Worldwide PC shipments are forecast to decline by 7.3% year over year in 2016 according to an updated forecast from the International Data Corporation (IDC).
The outlook continues to call for progressively smaller declines through 2017 followed by stable volume in 2018. However, growth in 2016 is now expected to be roughly 2% below earlier projections as conditions have been weaker than expected. Growth in the first quarter of 2016 (1Q16) came in at -12.5%, just below IDC's forecast of -11.3%, and inhibitors such as weak currencies, depressed commodity prices, political uncertainty, and delayed projects continue to constrain shipments.
Although growth rates for devices such as phones and tablets continue to fall, potentially reducing the competitive pressure on PCs, we have not seen this translate into stronger PC shipments. The financial pressure on consumers across regions, and the availability of alternatives such as delaying a PC replacement by using a free Windows 10 upgrade or relying more on other devices continues to pressure consumer PC shipments. Similarly, while a large share of enterprises are evaluating Windows 10, the pace of new PC purchases has not yet stabilized commercial PC shipments.

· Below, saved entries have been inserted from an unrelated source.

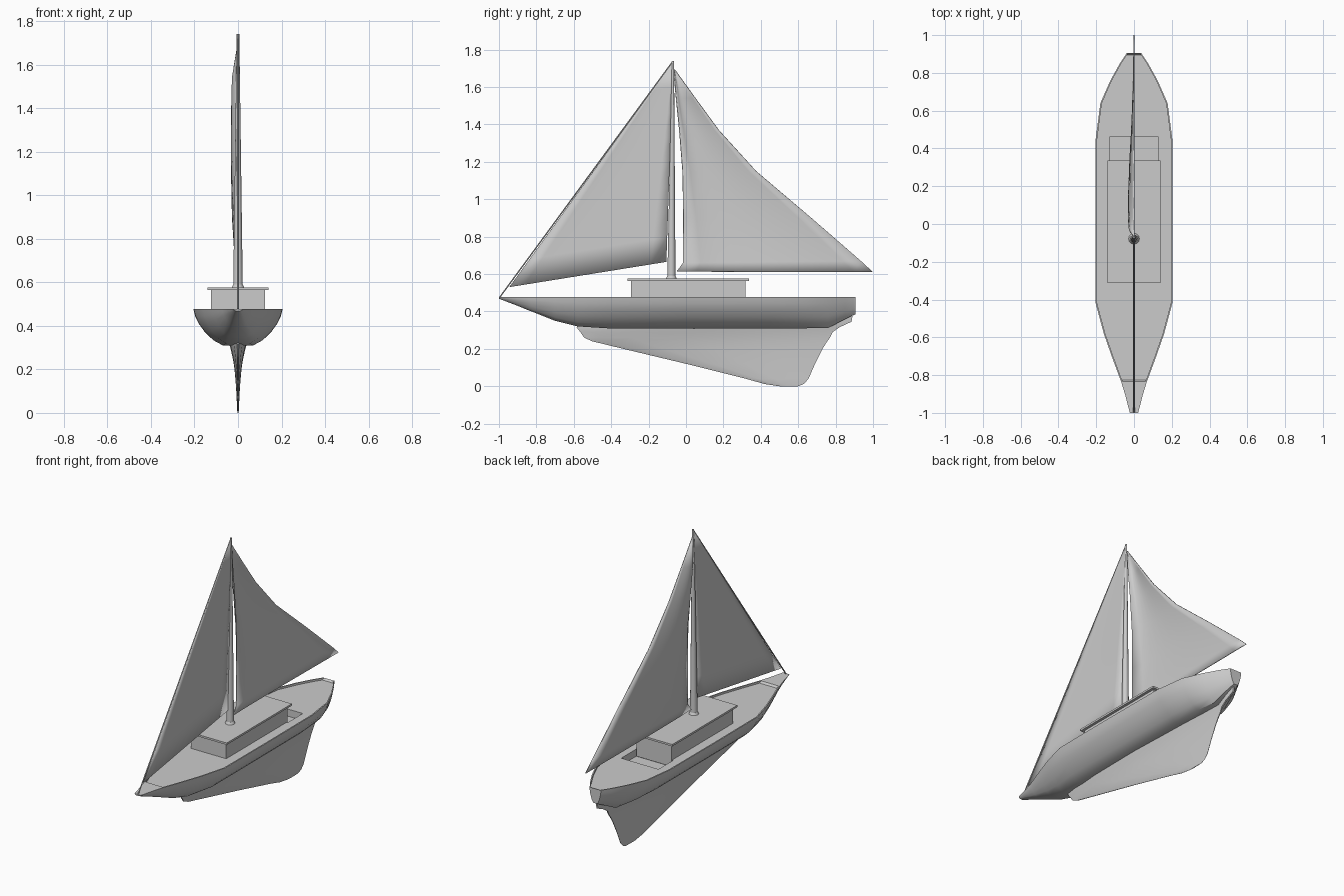
import bpy, bmesh, math
from mathutils import Vector

cube = bpy.data.objects.get("Cube")
if cube:
    bpy.data.objects.remove(cube, do_unlink=True)

grey = bpy.data.materials.new("plain grey")
grey.use_nodes = True
COLOUR = (0.6, 0.6, 0.6, 1)
grey.diffuse_color = COLOUR
for node in grey.node_tree.nodes:
    if node.type == 'BSDF_PRINCIPLED':
        node.inputs["Base Color"].default_value = COLOUR


def make(name, bm, smooth=None):
    bmesh.ops.remove_doubles(bm, verts=bm.verts, dist=0.0002)
    bmesh.ops.recalc_face_normals(bm, faces=bm.faces)
    mesh = bpy.data.meshes.new(name)
    bm.to_mesh(mesh)
    bm.free()
    ob = bpy.data.objects.new(name, mesh)
    mesh.materials.append(grey)
    bpy.context.collection.objects.link(ob)
    if smooth:
        shade(ob, smooth)
    return ob


def shade(ob, angle):
    bpy.ops.object.select_all(action='DESELECT')
    ob.select_set(True)
    bpy.context.view_layer.objects.active = ob
    bpy.ops.object.shade_smooth_by_angle(angle=math.radians(angle))


def loft(rings, closed=True):
    """Skin a list of equal point rings; closed rings also get end caps."""
    bm = bmesh.new()
    rows = [[bm.verts.new(p) for p in ring] for ring in rings]
    n = len(rows[0])
    for a, b in zip(rows, rows[1:]):
        for i in range(n if closed else n - 1):
            j = (i + 1) % n
            bm.faces.new((a[i], a[j], b[j], b[i]))
    if closed:
        bm.faces.new(rows[0])
        bm.faces.new(rows[-1])
    return bm


def box(name, x, y0, y1, z0, z1):
    return make(name, loft([[(-x, y0, z), (x, y0, z), (x, y1, z), (-x, y1, z)]
                            for z in (z0, z1)]))


def rod(name, start, end, r0, r1, sides=12):
    a, b = Vector(start), Vector(end)
    turn = (b - a).to_track_quat('Z', 'Y')
    rings = []
    for c, r in ((a, r0), (b, r1)):
        rings.append([c + turn @ Vector((r * math.cos(t), r * math.sin(t), 0))
                      for t in (2 * math.pi * i / sides for i in range(sides))])
    return make(name, loft(rings), 40)


# Hull: stations of y, half width, bottom height, deck depth inside the rim
TOP = 0.477
STATIONS = [(-1, .022, .468, 0), (-.9, .048, .43, 0), (-.835, .068, .403, 0),
            (-.825, .072, .4, .012), (-.7, .118, .35, .012), (-.58, .16, .32, .012),
            (-.42, .203, .31, .012), (0, .205, .31, .012), (.45, .203, .31, .012),
            (.64, .178, .31, .012), (.76, .125, .312, .012), (.85, .075, .358, .012),
            (.895, .045, .38, .012), (.905, .04, .385, 0)]
SECTION = [(0, 0), (.34, 0), (.55, .14), (.74, .36), (.88, .6), (.96, .8), (1, 1)]
rings = []
for y, w, b, d in STATIONS:
    half = [(w * u, y, b + (TOP - b) * v) for u, v in SECTION]
    half += [(w - .008, y, TOP), (w - .008, y, TOP - d), (0, y, TOP - d)]
    rings.append(half + [(-p[0], p[1], p[2]) for p in half[-2:0:-1]])
hull = make("hull", loft(rings))

# Cockpit well cut out of the deck behind the cabin
cutter = box("cockpit_cutter", .13, .31, .46, .42, .6)
cutter.hide_render = True
cut = hull.modifiers.new("cockpit", 'BOOLEAN')
cut.operation = 'DIFFERENCE'
cut.solver = 'EXACT'
cut.object = cutter
bpy.context.view_layer.objects.active = hull
bpy.ops.object.modifier_apply(modifier=cut.name)
bpy.data.objects.remove(cutter, do_unlink=True)
shade(hull, 35)

# Keel: lens sections of height, leading edge, trailing edge, half thickness
KEEL = [(0, .5, .6, .002), (.012, .42, .63, .004), (.04, .32, .655, .005),
        (.12, 0, .69, .009), (.2, -.335, .73, .016), (.24, -.5, .755, .022),
        (.26, -.545, .77, .026), (.29, -.565, .785, .033),
        (.315, -.585, .82, .04), (.345, -.56, .885, .045), (.375, -.5, .89, .045)]
LENS = [(0, .1), (.06, .5), (.2, .9), (.45, 1), (.75, .6), (1, .12)]
rings = []
for z, y0, y1, t in KEEL:
    side = [(t * v, y0 + (y1 - y0) * u, z) for u, v in LENS]
    rings.append(side + [(-x, y, h) for x, y, h in reversed(side)])
make("keel", loft(rings), 40)

# Cabin
box("cabin_walls", .123, -.293, .318, .425, .567)
box("cabin_roof", .14, -.312, .337, .564, .576)

# Mast and forestay
rod("mast", (0, -.078, .57), (0, -.07, 1.74), .022, .006)
rod("mast_collar", (0, -.078, .574), (0, -.078, .59), .03, .022)
rod("forestay", (0, -.995, .477), (0, -.072, 1.735), .004, .004, 6)


def sail(name, luff, leech, belly, columns=10):
    rows = []
    for (y0, z0), (y1, z1), depth in zip(luff, leech, belly):
        row = []
        for i in range(columns + 1):
            u = i / columns
            row.append((-depth * math.sin(math.pi * u ** .6),
                        y0 + (y1 - y0) * u, z0 + (z1 - z0) * u))
        rows.append(row)
    ob = make(name, loft(rows, closed=False), 60)
    thick = ob.modifiers.new("thickness", 'SOLIDIFY')
    thick.thickness = .006
    thick.offset = 0


# Main sail with a hollow trailing edge and a belly to the right
sail("main_sail",
     [(-.05, .613), (-.016, .66), (-.014, .9), (-.018, 1.15), (-.035, 1.37), (-.052, 1.54), (-.066, 1.695)],
     [(1, .61), (.935, .67), (.67, .9), (.375, 1.15), (.175, 1.37), (.05, 1.54), (-.058, 1.69)],
     [.004, .01, .025, .03, .029, .025, 0])

# Jib between the forestay and the mast
tack, clew, head = Vector((-.945, .53)), Vector((-.105, .665)), Vector((-.074, 1.73))
steps = [i / 8 for i in range(9)]
sail("jib",
     [tack.lerp(head, s) for s in steps],
     [clew.lerp(head + Vector((.005, 0)), s) for s in steps],
     [.003 * math.sin(math.pi * s) for s in steps])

Detachable Tablets also present a growing challenge as specs and price increasingly compare favorably against notebook PCs. Combining detachable tablets with PCs, the market is projected to decline by just over 2 percent in 2016 with small positive growth in later years, though still falling well short of peak shipments.
The U.S. PC market suffered a rough opening salvo. "There are some strong market drivers imminent," said Linn Huang, research director, Devices & Displays. "Chromebooks should continue their rapid ascent in U.S. K-12 as we enter the peak education buying season. We also believe that some organizations will have been testing Windows 10 throughout the year and will start the transition in earnest towards the end of the year. Still, the backdrop to all of that remains an ever softening consumer PC market."